It is difficult to imagine it now, but continental Europe struggled with foundational divides—with periodic warnings of civil war—as recently as the 1950s. Belgium, Switzerland, Austria, and the Netherlands were divided into ideologically opposed subcultures, sometimes called “spiritual families” or “pillars.” These countries became models of “consensual democracy,” where the subcultures agreed to share power through creative political arrangements.
If we have learned anything, though, it is that lessons learned in Europe are not easily applied to the Middle East. Consensual democracy works best when there are multiple centers of power in society, none of which is strong enough to dominate on its own. While this more or less holds true in Lebanon, and even then precariously, it is not applicable in much of the region. In countries like Egypt, Turkey, and to a lesser extent Tunisia, the perception that Islamists are too strong and secularists too weak makes polarization significantly worse than it might otherwise be.

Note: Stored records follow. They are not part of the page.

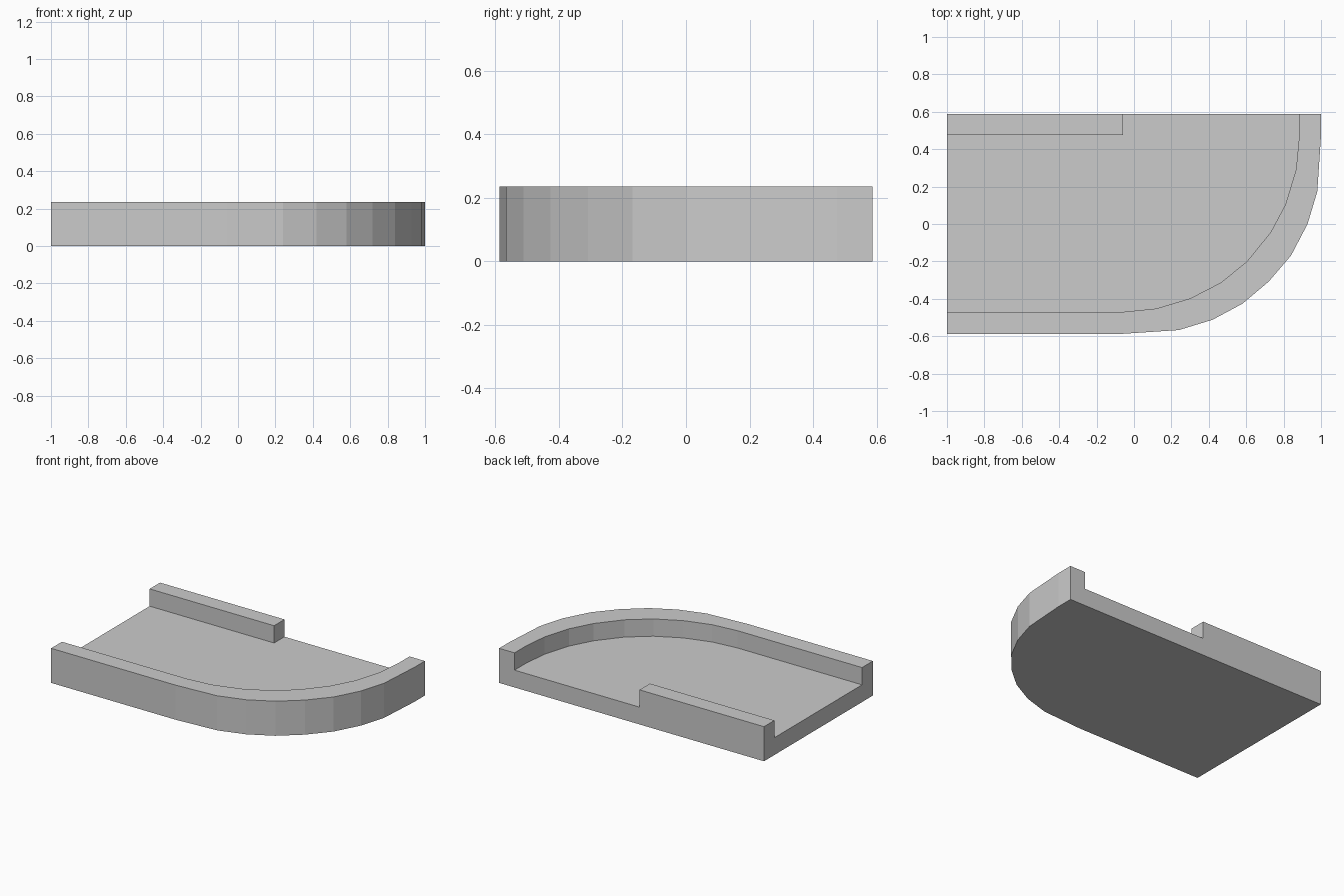
import bpy
import bmesh

if "Cube" in bpy.data.objects:
    bpy.data.objects.remove(bpy.data.objects["Cube"])

HEIGHT, FLOOR = 0.236, 0.118
BACK, FRONT = 0.587, -0.587


def prism(name, outline, z0, z1):
    """Extrude a counter-clockwise xy outline from z0 up to z1."""
    bm = bmesh.new()
    face = bm.faces.new([bm.verts.new((x, y, z0)) for x, y in outline])
    ext = bmesh.ops.extrude_face_region(bm, geom=[face], use_keep_orig=True)
    for v in ext["geom"]:
        if isinstance(v, bmesh.types.BMVert):
            v.co.z = z1
    bmesh.ops.recalc_face_normals(bm, faces=bm.faces)
    mesh = bpy.data.meshes.new(name)
    bm.to_mesh(mesh)
    bm.free()
    obj = bpy.data.objects.new(name, mesh)
    bpy.context.collection.objects.link(obj)
    return obj


# Faceted curves of the rounded corner, front to right side
outer_curve = [(-0.06, FRONT), (0.24, -0.567), (0.42, -0.512), (0.58, -0.426),
               (0.72, -0.308), (0.84, -0.168), (0.928, 0.0), (0.98, 0.174),
               (1.0, 0.475)]
inner_curve = [(-0.06, -0.47), (0.12, -0.452), (0.30, -0.398), (0.465, -0.313),
               (0.604, -0.20), (0.73, -0.045), (0.81, 0.105), (0.866, 0.29),
               (0.884, 0.475)]

# Solid body of the curved platform
body = prism("walled_platform",
             [(-1, FRONT)] + outer_curve + [(1, BACK), (-1, BACK)], 0, HEIGHT)

# Recess, open at the left end and the back gap, leaving rim and back rail
recess = prism("recess_cutter",
               [(-1.2, -0.47)] + inner_curve +
               [(0.884, 0.8), (-0.06, 0.8), (-0.06, 0.475), (-1.2, 0.475)],
               FLOOR, 0.5)
recess.hide_render = True
recess.display_type = 'WIRE'

cut = body.modifiers.new("recess", 'BOOLEAN')
cut.operation = 'DIFFERENCE'
cut.solver = 'EXACT'
cut.object = recess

In continental Europe, the lines were also drawn more clearly. In Belgium, for instance, there were distinct groups of Flemish and Walloon that could be plainly identified. Egypt, Turkey, and Tunisia, however, relatively homogenous. More homogeneity is almost always viewed as a positive factor in forging national identity, but it can also have its drawbacks. Islamists and non-Islamists are different, but not different enough. They live in the same cities, go to the same schools, visit each other on holidays, and sit together at family dinners. This can make it better. It can also make it worse.